FIRST NAMES OF THE POLISH COMMONWEALTH: ORIGINS & MEANINGS, by William F. Hoffman and George W. Helon, 426 pages, 6 x 9 inches perfect bound, published in 1998, ISBN O-924207-06-X. Available from the Polish Genealogical Society of Michigan, Burton Historical Collection, Detroit Public Library, 5201 Woodward Ave., Detroit, Ml 48202. $22.00 postage paid.
In the words of Hoffman, "The basic purpose of this book is simple: it was designed to help you find the names of your Polish ancestors and understand what they meant."
"By necessity this book approaches the subject of names from the point of view of those researching Polish genealogy. This approach seems obvious enough, but it has some consequences. The choice of names for inclusion depended on whether a particular name is likely to show up in Polish research. Many names have become common in Poland within the last few decades... Finally, the names that are included are generally presented in Polish spellings. Numerous spellings were included that might appear in German, Russian, Ukrainian, or Yiddish contexts, with cross references to their Polish forms but there’s no question you’ll have more success finding names if you "think Polish".
Laying groundwork to help us understand the historical development of names in Poland, the author begins by explaining that the first names given a new-born were based on pagan customs and religion, and continued until the year 966 A.D. when Poland converted to Christianity, thus this lasted for almost a thousand years. The influence of other established religions then followed; Roman Catholics, Greek Catholic, Orthodox Christian, Protestants, and Jews.
We are then apprised of the fact that Polish names were influenced by linguistics; Belarusian, Czech, German, Hebrew, Hungarian, Italian, Latin, Lithuanian, Russian, Slovak, Ukrainian, Yiddish, - and believe it or not English.
We are then taken to the main portion of the which book proceeds to provide us with over 300 pages of information on first names. Names are arranged in ascending alphabetic order. If a name has no data listed it will refer you to an alternate name that has the information. For a name with data, it will first be identified as to gender (male or female). This will be followed by a number indicating how many Polish citizens had that name in 1990. If the name has an equivalent in the opposite gender of that shown, the opposite gender name is shown. If there are similar names, they will be listed with the number of individuals using the name. The next information will indicate the basis of the name and any definition when applicable. Numerous spellings were included that might appear in German, Russian, Ukrainian or Yiddish contexts. In many instances the name is shown in Cyrillic or Hebrew print type. Diminutive forms i.e. shortened versions are shown, followed by listings of names days celebrated in the both the Roman Catholic and Orthodox churches.

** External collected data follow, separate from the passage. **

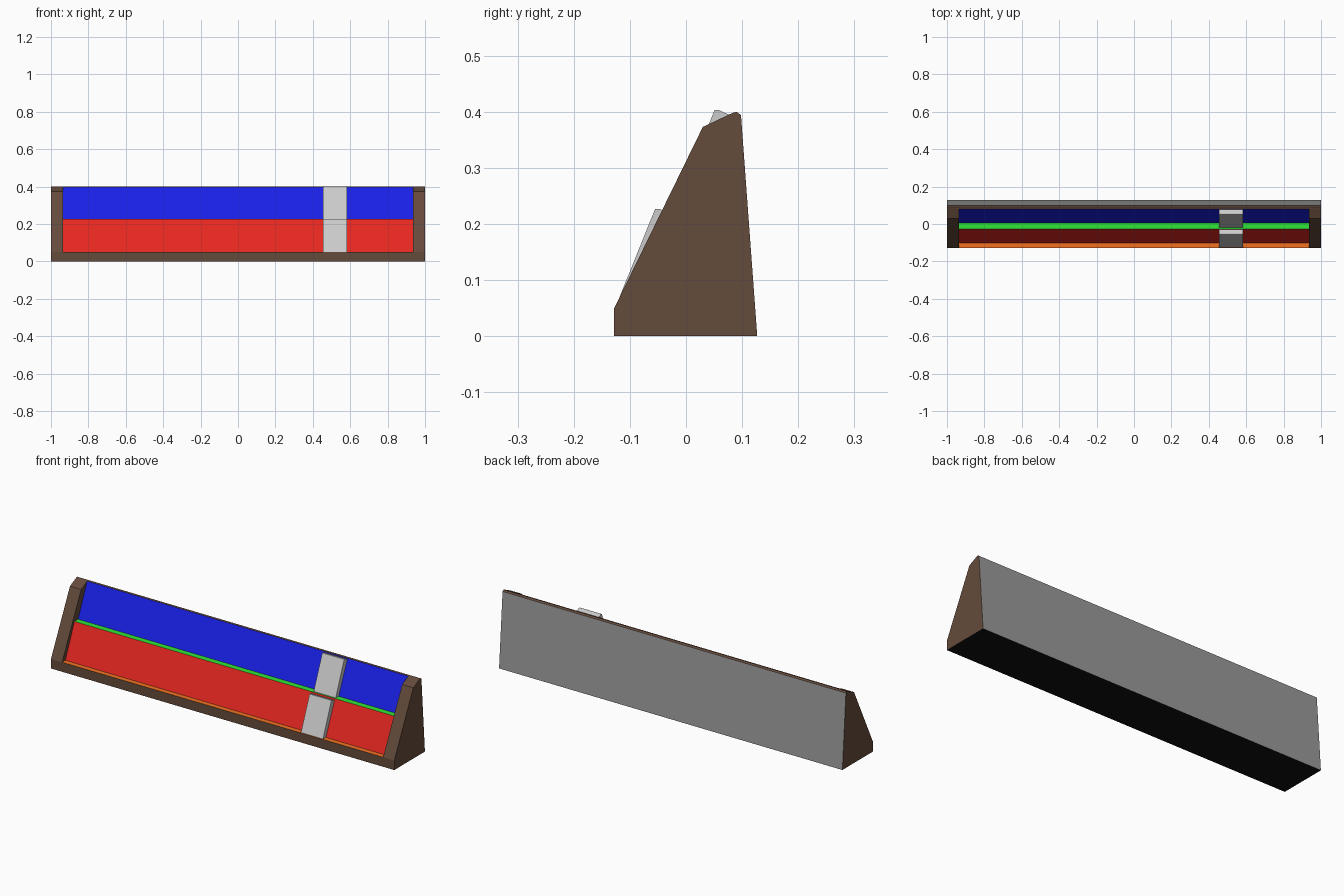
import bpy, bmesh

if "Cube" in bpy.data.objects:
    bpy.data.objects.remove(bpy.data.objects["Cube"])


def material(name, rgb):
    m = bpy.data.materials.new(name)
    m.diffuse_color = (*rgb, 1)
    m.use_nodes = True
    m.node_tree.nodes["Principled BSDF"].inputs["Base Color"].default_value = m.diffuse_color
    return m


BROWN = material("brown_wood", (0.13, 0.07, 0.045))
RED = material("red", (0.8, 0.02, 0.015))
BLUE = material("blue", (0.01, 0.015, 0.8))
GREEN = material("green", (0.03, 0.8, 0.04))
ORANGE = material("orange", (0.9, 0.17, 0.015))
BLACK = material("black", (0.005, 0.005, 0.005))
GREY = material("grey", (0.33, 0.33, 0.33))
PALE = material("pale_grey", (0.55, 0.55, 0.55))


def prism(name, profile, x0, x1, mats, ends=True):
    """Extrude a (y, z) profile along x; mats holds one material per profile edge."""
    bm = bmesh.new()
    a = [bm.verts.new((x0, y, z)) for y, z in profile]
    b = [bm.verts.new((x1, y, z)) for y, z in profile]
    slots = list(dict.fromkeys([BROWN] + mats)) if BROWN in mats else list(dict.fromkeys(mats))
    n = len(profile)
    for i in range(n):
        j = (i + 1) % n
        f = bm.faces.new((a[i], a[j], b[j], b[i]))
        f.material_index = slots.index(mats[i])
    if ends:
        bm.faces.new(a[::-1])
        bm.faces.new(b)
    bmesh.ops.recalc_face_normals(bm, faces=bm.faces)
    me = bpy.data.meshes.new(name)
    bm.to_mesh(me)
    bm.free()
    for m in slots:
        me.materials.append(m)
    ob = bpy.data.objects.new(name, me)
    bpy.context.collection.objects.link(ob)
    return ob


# Wedge end cheeks
cheek = [(-0.128, 0), (0.127, 0), (0.098, 0.394), (0.09, 0.4),
         (0.083, 0.398), (0.03, 0.373), (-0.128, 0.05)]
cheek_mats = [BLACK, GREY] + [BROWN] * 5
prism("left_end_cheek", cheek, -1, -0.935, cheek_mats)
prism("right_end_cheek", cheek, 0.935, 1, cheek_mats)

# Stepped core: two ledges and two sloped panels between the cheeks
core = [(-0.128, 0), (0.127, 0), (0.098, 0.394), (0.09, 0.4), (0.08, 0.398),
        (0.005, 0.226), (-0.026, 0.226), (-0.101, 0.05), (-0.128, 0.05)]
prism("stepped_core", core, -0.935, 0.935,
      [BLACK, GREY, BROWN, BROWN, BLUE, GREEN, RED, ORANGE, BROWN], ends=False)

# Sliding markers, one resting on each ledge
marker = [(0.002, 0), (0.027, 0), (0.1, 0.167), (0.081, 0.176), (0.073, 0.176)]
for name, y, z in (("lower_marker", -0.128, 0.051), ("upper_marker", -0.022, 0.227)):
    prism(name, [(y + py, z + pz) for py, pz in marker], 0.455, 0.583, [PALE] * 5)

The book concludes with a five section Appendix including samples of five pertinent alphabets, an explanation of differences in Cyrillic alphabets (Russian and Ukrainian), Cyrillic forms of selected Jewish names, Lists of Germanic, Lithuanian, and Slavic name roots used in Ancient Compound Names, and an Index.
Both of these books extensively use published works of Kazimierz Rymut, which were based on data from PESEL, the Polish Government Information Center which assigns Polish citizens an identification number similar to the US Social Security Number.
Both books are outstanding! They can stand alone or serve as perfect companions to each other. They certainly deserve to be included in every Polish genealogical researcher’s library.
The review of the other book referred to (Polish Surnames: Origins and Meanings) was published in a previous post. The original article which appeared in the January 1999 issue of the Polish Eaglet reviewed both books in one article. The review was split into two separate reviews for posting on this blog.
This article appeared in the Polish Genealogical Society of Michigan's Journal, The Polish Eaglet, January 1999, p. 37. It is reprinted here with permission from the family of Robert Postula and the PGSM.